Between the Bars is a blogging platform for prisoners. Because prisoners almost never have access to the internet, the project works by scanning letters from prisoners sent through the postal mail and posting them on the web. Visitors can transcribe the scanned letters. Comments left by visitors to the website are mailed back to the authors in prison.
U.S. prison populations are staggeringly high and growing. The U.S. has 25 percent of the world's prisoners, despite having only 5 percent of it's population — one in every 100 adults (more than any other country, including authoritarian China). One in every three black males will go to prison. Life in prison is not pretty: Prisoners frequently report terrible conditions, including infestation by rodents, fights between inmates, and sexual abuse (often perpetrated by guards). But this is only half the story; when prisoners are released, they face difficult barriers to civic participation. Ex-convicts often face limited rights to vote, lower long-term earning trajectories, and difficulty finding jobs once they get out. Who is willing to hire a recently released ex-convict? Faced with this stigma and poor social safety nets, it's no wonder so many return to crime.
Prisoners have no access to broadcast media, and especially no access to the Internet. Phone service costs in prison can be extortionate — often several dollars per minute. Our project aims to provide a gateway between the Internet and postal mail. This makes it available to nearly all prisoners and places our in the context of existing systems of mail censorship and monitoring used by prisons.
We have several different goals with the project. First, we want to help give prisoners a voice to speak and express themselves beyond the criminal identity forced on them by a criminal system that by, policy, refers to inmates as "offenders." We don't believe that prisoners' right to express themselves should end at the prison gate, and our projects aims to give them the tools to speak from inside. Second, we want to help humanize prisoners in the eyes of the public, who, due to the barriers created by imprisonment, often treat prisoners as outcasts and second-class citizens. Third, we want to help prisoners support "weak" social ties. Sociologist have shown that our networks of "acquaintances" provide critical help in tasks like finding jobs and form the basis of our social safety nets. While prisoners can use phone calls and letters to stay in contact with their closest friends and family members (strong ties), weak ties are often destroyed by incarceration. We hope that blogging can provide a means of maintaining these connections.

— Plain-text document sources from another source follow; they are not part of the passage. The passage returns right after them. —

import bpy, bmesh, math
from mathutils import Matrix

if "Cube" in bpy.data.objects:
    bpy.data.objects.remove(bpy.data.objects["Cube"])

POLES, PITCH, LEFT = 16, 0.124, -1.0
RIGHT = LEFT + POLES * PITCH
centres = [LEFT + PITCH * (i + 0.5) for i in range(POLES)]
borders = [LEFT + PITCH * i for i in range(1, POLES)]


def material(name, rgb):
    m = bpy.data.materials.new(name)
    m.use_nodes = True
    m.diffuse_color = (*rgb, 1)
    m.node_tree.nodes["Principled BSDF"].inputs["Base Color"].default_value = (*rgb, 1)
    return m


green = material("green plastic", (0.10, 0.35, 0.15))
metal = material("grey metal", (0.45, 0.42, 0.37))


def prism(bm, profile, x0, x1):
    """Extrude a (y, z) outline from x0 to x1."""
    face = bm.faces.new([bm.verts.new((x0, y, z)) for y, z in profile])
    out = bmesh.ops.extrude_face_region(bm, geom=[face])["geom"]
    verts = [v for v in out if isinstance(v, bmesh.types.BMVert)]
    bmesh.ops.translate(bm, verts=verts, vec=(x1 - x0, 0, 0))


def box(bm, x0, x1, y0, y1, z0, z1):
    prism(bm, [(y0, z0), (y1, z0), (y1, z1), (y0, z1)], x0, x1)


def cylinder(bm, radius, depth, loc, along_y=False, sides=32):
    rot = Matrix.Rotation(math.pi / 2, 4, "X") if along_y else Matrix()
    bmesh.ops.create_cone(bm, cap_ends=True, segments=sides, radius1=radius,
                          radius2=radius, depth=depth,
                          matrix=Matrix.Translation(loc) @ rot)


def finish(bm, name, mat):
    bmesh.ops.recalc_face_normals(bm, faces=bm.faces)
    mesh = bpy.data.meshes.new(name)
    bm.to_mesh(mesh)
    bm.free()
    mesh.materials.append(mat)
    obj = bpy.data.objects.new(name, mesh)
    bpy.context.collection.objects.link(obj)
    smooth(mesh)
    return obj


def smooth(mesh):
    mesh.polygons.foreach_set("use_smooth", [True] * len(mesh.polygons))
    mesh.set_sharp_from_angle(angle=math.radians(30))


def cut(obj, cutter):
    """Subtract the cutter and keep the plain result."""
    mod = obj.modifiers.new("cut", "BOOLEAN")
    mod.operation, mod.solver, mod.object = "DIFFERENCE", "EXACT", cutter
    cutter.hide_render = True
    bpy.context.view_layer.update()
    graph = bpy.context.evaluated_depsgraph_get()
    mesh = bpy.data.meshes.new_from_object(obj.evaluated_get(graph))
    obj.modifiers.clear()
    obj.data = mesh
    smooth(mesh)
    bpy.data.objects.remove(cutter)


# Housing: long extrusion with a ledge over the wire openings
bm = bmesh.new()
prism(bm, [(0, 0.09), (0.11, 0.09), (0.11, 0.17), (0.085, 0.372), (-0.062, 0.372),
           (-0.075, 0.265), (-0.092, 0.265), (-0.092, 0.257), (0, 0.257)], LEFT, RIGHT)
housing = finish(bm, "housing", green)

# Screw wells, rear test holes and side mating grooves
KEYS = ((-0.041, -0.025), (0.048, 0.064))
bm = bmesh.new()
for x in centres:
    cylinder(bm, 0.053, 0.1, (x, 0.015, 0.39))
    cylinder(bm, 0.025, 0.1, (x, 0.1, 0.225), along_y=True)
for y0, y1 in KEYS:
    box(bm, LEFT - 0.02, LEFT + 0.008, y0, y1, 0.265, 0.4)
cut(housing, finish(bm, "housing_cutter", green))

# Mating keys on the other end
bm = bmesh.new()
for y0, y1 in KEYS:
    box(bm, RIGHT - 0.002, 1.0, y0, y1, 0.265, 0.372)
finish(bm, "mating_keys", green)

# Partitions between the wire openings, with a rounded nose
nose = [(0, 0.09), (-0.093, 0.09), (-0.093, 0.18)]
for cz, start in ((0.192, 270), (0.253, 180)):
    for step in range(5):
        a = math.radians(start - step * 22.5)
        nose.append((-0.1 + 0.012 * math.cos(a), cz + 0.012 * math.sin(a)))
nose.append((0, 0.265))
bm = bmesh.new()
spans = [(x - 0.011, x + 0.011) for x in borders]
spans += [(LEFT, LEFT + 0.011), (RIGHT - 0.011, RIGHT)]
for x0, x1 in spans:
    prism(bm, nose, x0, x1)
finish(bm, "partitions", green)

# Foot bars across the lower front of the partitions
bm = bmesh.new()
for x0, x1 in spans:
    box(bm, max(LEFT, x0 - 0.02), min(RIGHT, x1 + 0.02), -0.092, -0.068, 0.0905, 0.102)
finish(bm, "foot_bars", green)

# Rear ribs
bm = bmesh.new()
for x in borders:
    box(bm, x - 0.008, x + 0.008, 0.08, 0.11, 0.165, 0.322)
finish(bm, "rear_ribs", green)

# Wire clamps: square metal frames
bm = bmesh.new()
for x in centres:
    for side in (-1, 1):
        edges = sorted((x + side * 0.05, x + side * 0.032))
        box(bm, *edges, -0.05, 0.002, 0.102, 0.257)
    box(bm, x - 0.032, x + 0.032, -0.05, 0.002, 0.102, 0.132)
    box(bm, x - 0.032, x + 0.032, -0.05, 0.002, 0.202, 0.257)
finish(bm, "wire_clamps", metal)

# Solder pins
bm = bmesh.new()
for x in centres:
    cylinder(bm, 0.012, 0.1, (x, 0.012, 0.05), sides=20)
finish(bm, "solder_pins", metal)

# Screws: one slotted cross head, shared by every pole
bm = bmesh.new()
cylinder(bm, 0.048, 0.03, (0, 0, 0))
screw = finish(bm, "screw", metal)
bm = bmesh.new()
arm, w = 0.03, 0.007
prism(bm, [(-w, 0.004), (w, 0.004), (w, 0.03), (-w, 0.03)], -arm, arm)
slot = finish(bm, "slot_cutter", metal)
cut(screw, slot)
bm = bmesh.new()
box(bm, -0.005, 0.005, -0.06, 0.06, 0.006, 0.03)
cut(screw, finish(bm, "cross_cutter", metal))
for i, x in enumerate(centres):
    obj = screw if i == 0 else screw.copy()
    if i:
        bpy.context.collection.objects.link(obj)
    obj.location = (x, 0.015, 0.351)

To protect the prisoners and the public, we've spent the last two years refining the design of the system, interviewing stakeholders in the prison industry, and working with the MIT ethics board to ensure that our protocols minimize the potential for harm. Every prisoner writing for Between the Bars writes using their real name; we don't offer anonymity or personal communication. Any correspondence which is threatening, illegal, or incriminatory is against our policy. Visitors to the site can flag posts as offensive, to ensure that others will have a positive experience. Through this work and subsequent research, we hope to learn whether blogging can live up to the hype and improve the lives of prisoners and the general public.
Our website just launched with our first two posts from our first author last week. Because we operate on the time scale of postal mail, the project is slow to ramp up. That said, in just the first week or so, we have "signed up" a dozen new authors who have signed up and hope to have many posts in the coming weeks. We'd love for you to stop by, read some posts, and join the discussion.
The site is currently is a not-for-profit research project being funded and developed by the MIT Center for Future Civic Media. The site is at http://betweenthebars.org. You can contact us at email@example.com.